There are guidelines in place to give you a starting point when it comes to your diet. The number of calories needed differs slightly between the sexes and is dependent on lifestyle, too. A 70-year old man that leads a sedentary life (little physical activity) needs around 2,000 calories daily while a woman only needs 1,600. Active lifestyles require more because more calories are being burned.
But it’s hard to figure out calories at every meal, right? Just remember that foods high in fat and sugar will eat those calories up faster than anything else. The food police won’t show up if you happen to go over the recommended calories, but you should be mindful of what you put on your plate.
This brings us to another age-old adage. Growing up, we were told to “clean your plate.” While that’s still true – no one wants to waste food – a simple solution is to just use a smaller plate. Reading labels for serving sizes also helps and learning portion sizes will make sure you never overeat.
For example, a piece of lean meat should be no bigger than a deck of playing cards. In time, you’ll be able to eyeball how much food is enough. At the start, you may need measuring cups to keep everything straight. But it gets easier over time.
A healthy diet never consists of just one thing. That being said, drinking enough water during the day is a necessity for aging adults. Dehydration is a very real issue as we get older – we just don’t have as much water in our bodies as we did when we’re younger.
Water plays an important role in almost every function of the body. It keeps your joints lubricated and helps with flexibility, keeps your skin from drying out, helps with blood flow to the muscles, helps regulate body temperature, and much more. And nothing tastes better after a mid-morning walk!
A good rule of thumb is to drink at least 64 ounces of water a day. Even if you never drank water before, it’s one of the easiest ways to help your body. Sipping water throughout the day, with your meals, while watching television, and so forth will help you meet that goal.
You can add a lemon slice or two to help with flavor and substitute milk for water on occasion. Some juices are also an acceptable replacement but read the labels. Many fruit juices contain a lot of sugar, which can be an issue for those with diabetes.
You can drink coffee and tea in moderation. But these drinks shouldn’t be counted towards your hydration goals. Caffeine acts as a minor diuretic, which could be counter-productive if you’re trying to keep your hydration levels up.
Early signs of dehydration can include a dry mouth, dizziness, tiredness, and cramping muscles. These are also warning signs of other illnesses, so dehydration could be an afterthought.
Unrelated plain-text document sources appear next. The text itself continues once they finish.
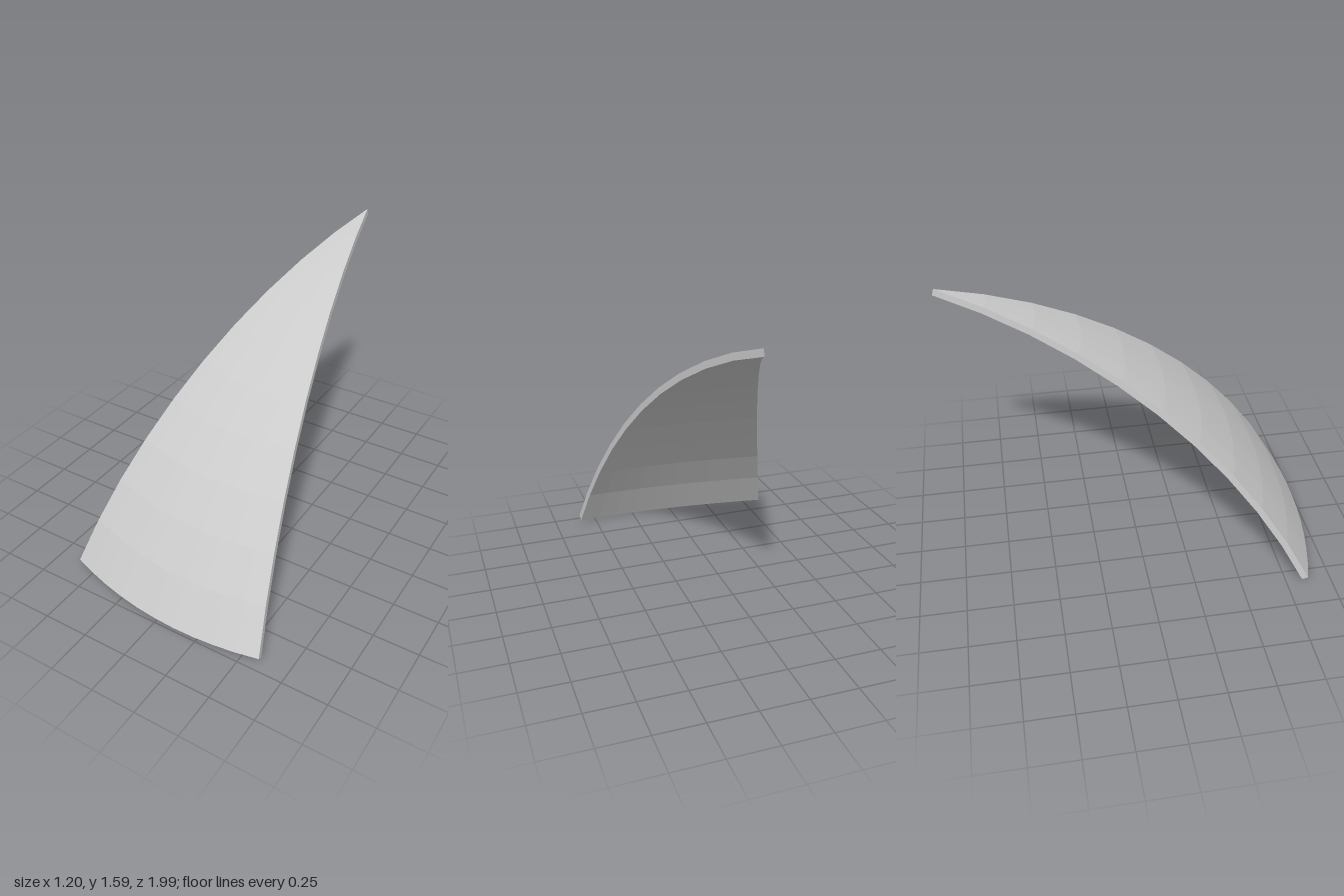
import * as THREE from 'three';

// Curved triangular shell: a wedge of a thick sphere, from its pole (the tip) to a latitude arc (the foot)
const RADIUS = 3.22, THICKNESS = 0.036;
const SWEEP = 0.808, HALF_WEDGE = 0.2617; // radians
const ROWS = 10, COLS = 10;

export function createModel() {
  const group = new THREE.Group();
  group.name = 'roofShell';

  // Sphere axes: pole towards the tip, side across the shell, down along its middle
  const tip = new THREE.Vector3(0.15, 1.6, -0.99);
  const pole = new THREE.Vector3(-0.021, 0.964, 0.264).normalize();
  const side = new THREE.Vector3(0.9969, 0, 0.0789).normalize();
  const down = side.clone().cross(pole).normalize();
  const centre = tip.clone().addScaledVector(pole, -RADIUS);

  const point = (r, i, j) => {
    const t = SWEEP * i / ROWS, a = HALF_WEDGE * (2 * j / COLS - 1);
    return centre.clone()
      .addScaledVector(pole, r * Math.cos(t))
      .addScaledVector(down, r * Math.sin(t) * Math.cos(a))
      .addScaledVector(side, r * Math.sin(t) * Math.sin(a));
  };
  const outer = (i, j) => point(RADIUS, i, j);
  const inner = (i, j) => point(RADIUS - THICKNESS, i, j);

  const positions = [];
  const tri = (...corners) => corners.forEach(v => positions.push(v.x, v.y, v.z));
  const quad = (a, b, c, d) => {
    tri(a, b, c);
    if (a.distanceTo(d) > 1e-6) tri(a, c, d);
  };

  for (let i = 0; i < ROWS; i++) {
    // Outer and inner faces
    for (let j = 0; j < COLS; j++) {
      quad(outer(i, j), outer(i + 1, j), outer(i + 1, j + 1), outer(i, j + 1));
      quad(inner(i, j + 1), inner(i + 1, j + 1), inner(i + 1, j), inner(i, j));
    }
    // Side edges
    quad(outer(i, 0), inner(i, 0), inner(i + 1, 0), outer(i + 1, 0));
    quad(outer(i + 1, COLS), inner(i + 1, COLS), inner(i, COLS), outer(i, COLS));
  }
  // Foot edge
  for (let j = 0; j < COLS; j++) {
    quad(outer(ROWS, j), inner(ROWS, j), inner(ROWS, j + 1), outer(ROWS, j + 1));
  }

  const geometry = new THREE.BufferGeometry();
  geometry.setAttribute('position', new THREE.Float32BufferAttribute(positions, 3));
  geometry.computeVertexNormals();

  // Stand on the ground, centred
  geometry.computeBoundingBox();
  const { min, max } = geometry.boundingBox;
  geometry.translate(-(min.x + max.x) / 2, -min.y, -(min.z + max.z) / 2);

  const shell = new THREE.Mesh(geometry, new THREE.MeshStandardMaterial({ color: 0xcccccc, flatShading: true }));
  shell.name = 'shell';
  group.add(shell);
  return group;
}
But it is a very real danger: Advanced cases cause blurred vision, instability, increased heartbeat, and more.
Urinary tract infections, kidney stones, and even kidney failure are possible side effects of dehydration. The body can last for weeks without food, but only a handful of days without water. The human body is 60 percent water and vital organs (heart, brain, lungs) consist of even more. So keep them hydrated!
The Pizza Question
The most important question of any diet is this: Can you still eat pizza? Although that’s a little joke, you may be worrying that you’ll have to give up the foods you love. You’ll still be able to enjoy many of the foods you love – you’ll just need to reimagine what they look like.
Replacing flour crusts with a whole grain option, choosing low-fat cheese, and replacing fatty meats with vegetables keep pizza in the mix. Smoothies make vegetables easier to consume, and tastier when combined with your favorite fruits. Paying attention to the cut of meat means you can still enjoy the occasional steak.
This is your health, your future, your quality of life. Playing with the grandkids, traveling, or taking in 18 holes of golf becomes that much easier when you’re at a healthy weight, when you’re fit, and when your mind is firing on all cylinders. By taking a holistic approach to your health, you’ll enjoy your golden years that much more.
Part of the enjoyment is removing the stress of figuring out the right Medicare plan for you. Guided Medicare is an independent agency that has access to more than 50 different plans from more than 30 different carriers. We’ll do the legwork for you and we’ll do it for free. Why worry if you don’t have to?